[DATASET ENTRIES Boundary: Start]

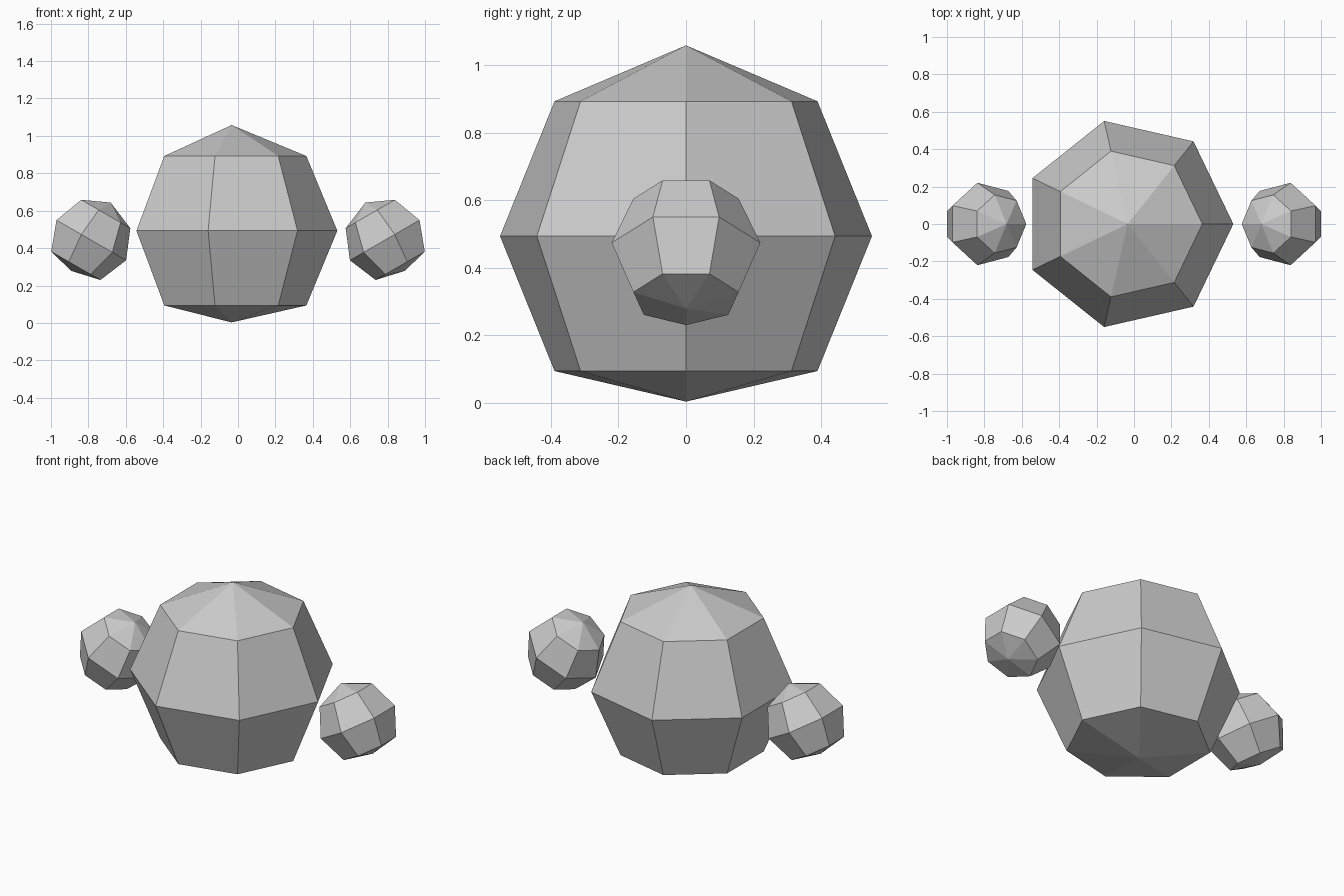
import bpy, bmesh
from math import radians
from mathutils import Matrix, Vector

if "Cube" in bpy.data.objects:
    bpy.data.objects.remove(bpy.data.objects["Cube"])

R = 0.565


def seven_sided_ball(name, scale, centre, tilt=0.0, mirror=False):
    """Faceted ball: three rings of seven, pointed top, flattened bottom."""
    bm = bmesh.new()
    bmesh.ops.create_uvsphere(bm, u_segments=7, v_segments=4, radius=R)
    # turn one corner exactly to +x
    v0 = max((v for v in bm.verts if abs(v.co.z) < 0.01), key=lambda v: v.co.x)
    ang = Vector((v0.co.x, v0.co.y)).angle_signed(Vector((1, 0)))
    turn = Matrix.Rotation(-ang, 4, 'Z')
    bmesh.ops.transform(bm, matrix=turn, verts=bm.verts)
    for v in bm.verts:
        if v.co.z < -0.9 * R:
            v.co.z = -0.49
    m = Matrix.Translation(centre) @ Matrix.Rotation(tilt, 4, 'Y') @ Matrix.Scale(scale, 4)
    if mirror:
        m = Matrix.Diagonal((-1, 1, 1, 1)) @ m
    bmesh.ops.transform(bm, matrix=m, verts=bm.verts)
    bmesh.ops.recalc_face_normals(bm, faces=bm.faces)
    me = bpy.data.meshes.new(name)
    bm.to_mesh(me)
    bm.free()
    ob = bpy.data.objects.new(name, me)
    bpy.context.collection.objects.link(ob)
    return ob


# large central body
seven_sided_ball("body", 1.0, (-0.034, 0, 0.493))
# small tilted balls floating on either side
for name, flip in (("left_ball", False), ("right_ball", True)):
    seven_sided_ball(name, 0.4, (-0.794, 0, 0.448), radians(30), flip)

[DATASET ENTRIES Boundary: End]
[DATASET ENTRIES Boundary: Start]

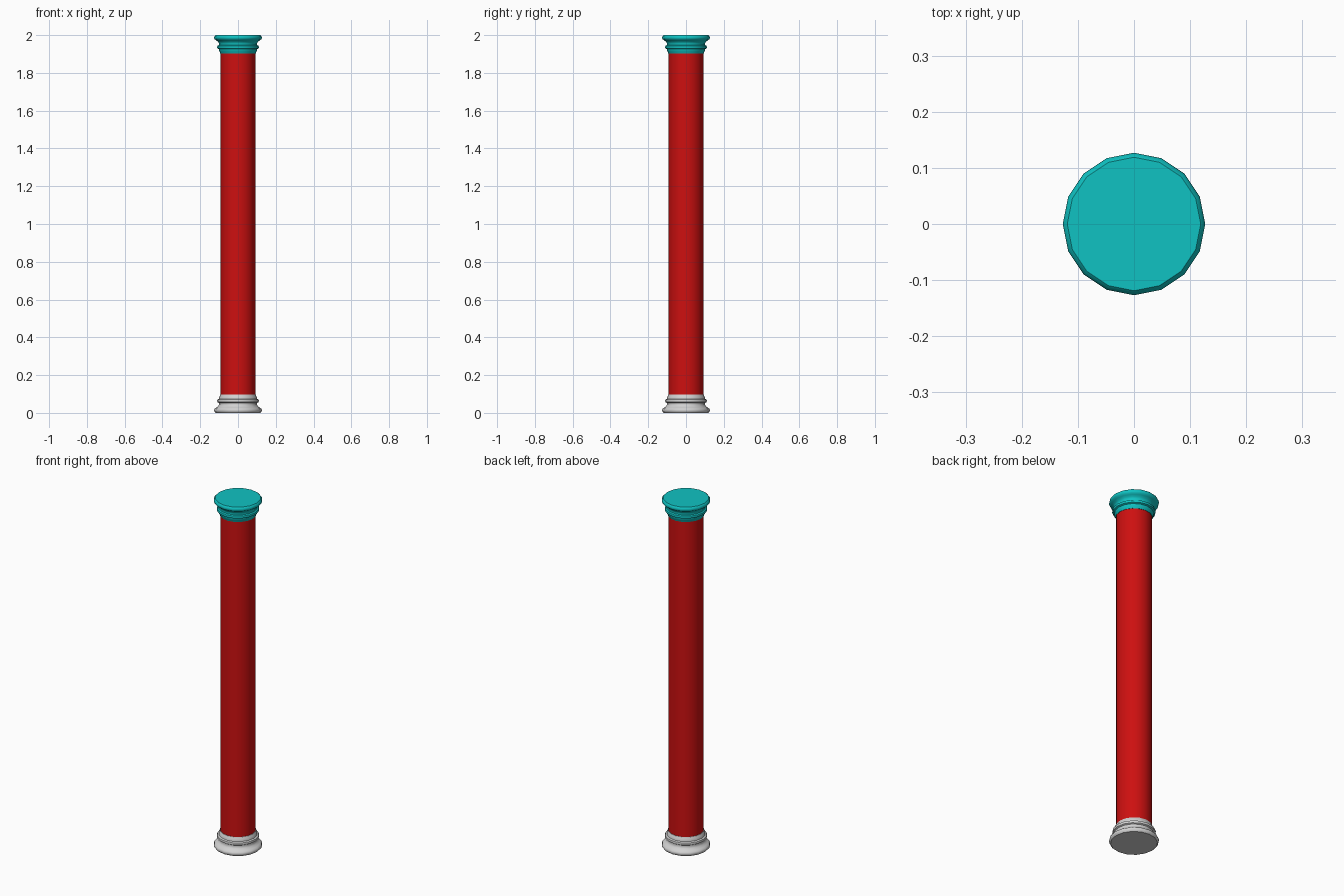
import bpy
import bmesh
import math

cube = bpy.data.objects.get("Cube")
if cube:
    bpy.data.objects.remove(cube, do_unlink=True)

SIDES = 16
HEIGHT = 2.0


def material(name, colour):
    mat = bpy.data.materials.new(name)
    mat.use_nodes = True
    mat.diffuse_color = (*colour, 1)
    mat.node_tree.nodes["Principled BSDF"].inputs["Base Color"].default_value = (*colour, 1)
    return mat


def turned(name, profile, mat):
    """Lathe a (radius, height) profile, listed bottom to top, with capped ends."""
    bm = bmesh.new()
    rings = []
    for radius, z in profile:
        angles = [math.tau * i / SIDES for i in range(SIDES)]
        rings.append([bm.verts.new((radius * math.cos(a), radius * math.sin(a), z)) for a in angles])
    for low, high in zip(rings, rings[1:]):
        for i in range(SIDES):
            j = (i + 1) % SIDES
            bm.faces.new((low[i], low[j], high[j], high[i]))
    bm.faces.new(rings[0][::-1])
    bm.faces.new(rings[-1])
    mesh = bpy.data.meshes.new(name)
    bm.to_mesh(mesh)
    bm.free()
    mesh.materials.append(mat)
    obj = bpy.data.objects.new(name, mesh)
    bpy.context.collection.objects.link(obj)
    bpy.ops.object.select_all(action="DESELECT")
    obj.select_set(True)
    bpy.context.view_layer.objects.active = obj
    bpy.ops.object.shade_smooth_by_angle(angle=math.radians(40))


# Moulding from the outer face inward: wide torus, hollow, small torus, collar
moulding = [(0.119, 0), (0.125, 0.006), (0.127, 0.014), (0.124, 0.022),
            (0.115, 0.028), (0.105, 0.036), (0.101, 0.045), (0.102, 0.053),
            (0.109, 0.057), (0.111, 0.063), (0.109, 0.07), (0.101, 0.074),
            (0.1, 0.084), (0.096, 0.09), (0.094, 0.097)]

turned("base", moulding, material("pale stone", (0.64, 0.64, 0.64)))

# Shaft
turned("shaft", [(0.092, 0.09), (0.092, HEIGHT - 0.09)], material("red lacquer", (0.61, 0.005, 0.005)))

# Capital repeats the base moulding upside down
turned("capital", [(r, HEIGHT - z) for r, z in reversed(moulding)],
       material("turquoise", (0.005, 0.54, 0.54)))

[DATASET ENTRIES Boundary: End]

● **WHAT IS BEING ASKED**: Return a word-for-word copy of the lines above from the one holding "import bpy, bmesh" through the one holding "bmesh.ops.recalc_face_normals(bm, faces=bm.faces)", with both of them included and nothing besides.

● **OUTPUT FOR THIS EXERCISE**:
import bpy, bmesh
from math import radians
from mathutils import Matrix, Vector

if "Cube" in bpy.data.objects:
    bpy.data.objects.remove(bpy.data.objects["Cube"])

R = 0.565


def seven_sided_ball(name, scale, centre, tilt=0.0, mirror=False):
    """Faceted ball: three rings of seven, pointed top, flattened bottom."""
    bm = bmesh.new()
    bmesh.ops.create_uvsphere(bm, u_segments=7, v_segments=4, radius=R)
    # turn one corner exactly to +x
    v0 = max((v for v in bm.verts if abs(v.co.z) < 0.01), key=lambda v: v.co.x)
    ang = Vector((v0.co.x, v0.co.y)).angle_signed(Vector((1, 0)))
    turn = Matrix.Rotation(-ang, 4, 'Z')
    bmesh.ops.transform(bm, matrix=turn, verts=bm.verts)
    for v in bm.verts:
        if v.co.z < -0.9 * R:
            v.co.z = -0.49
    m = Matrix.Translation(centre) @ Matrix.Rotation(tilt, 4, 'Y') @ Matrix.Scale(scale, 4)
    if mirror:
        m = Matrix.Diagonal((-1, 1, 1, 1)) @ m
    bmesh.ops.transform(bm, matrix=m, verts=bm.verts)
    bmesh.ops.recalc_face_normals(bm, faces=bm.faces)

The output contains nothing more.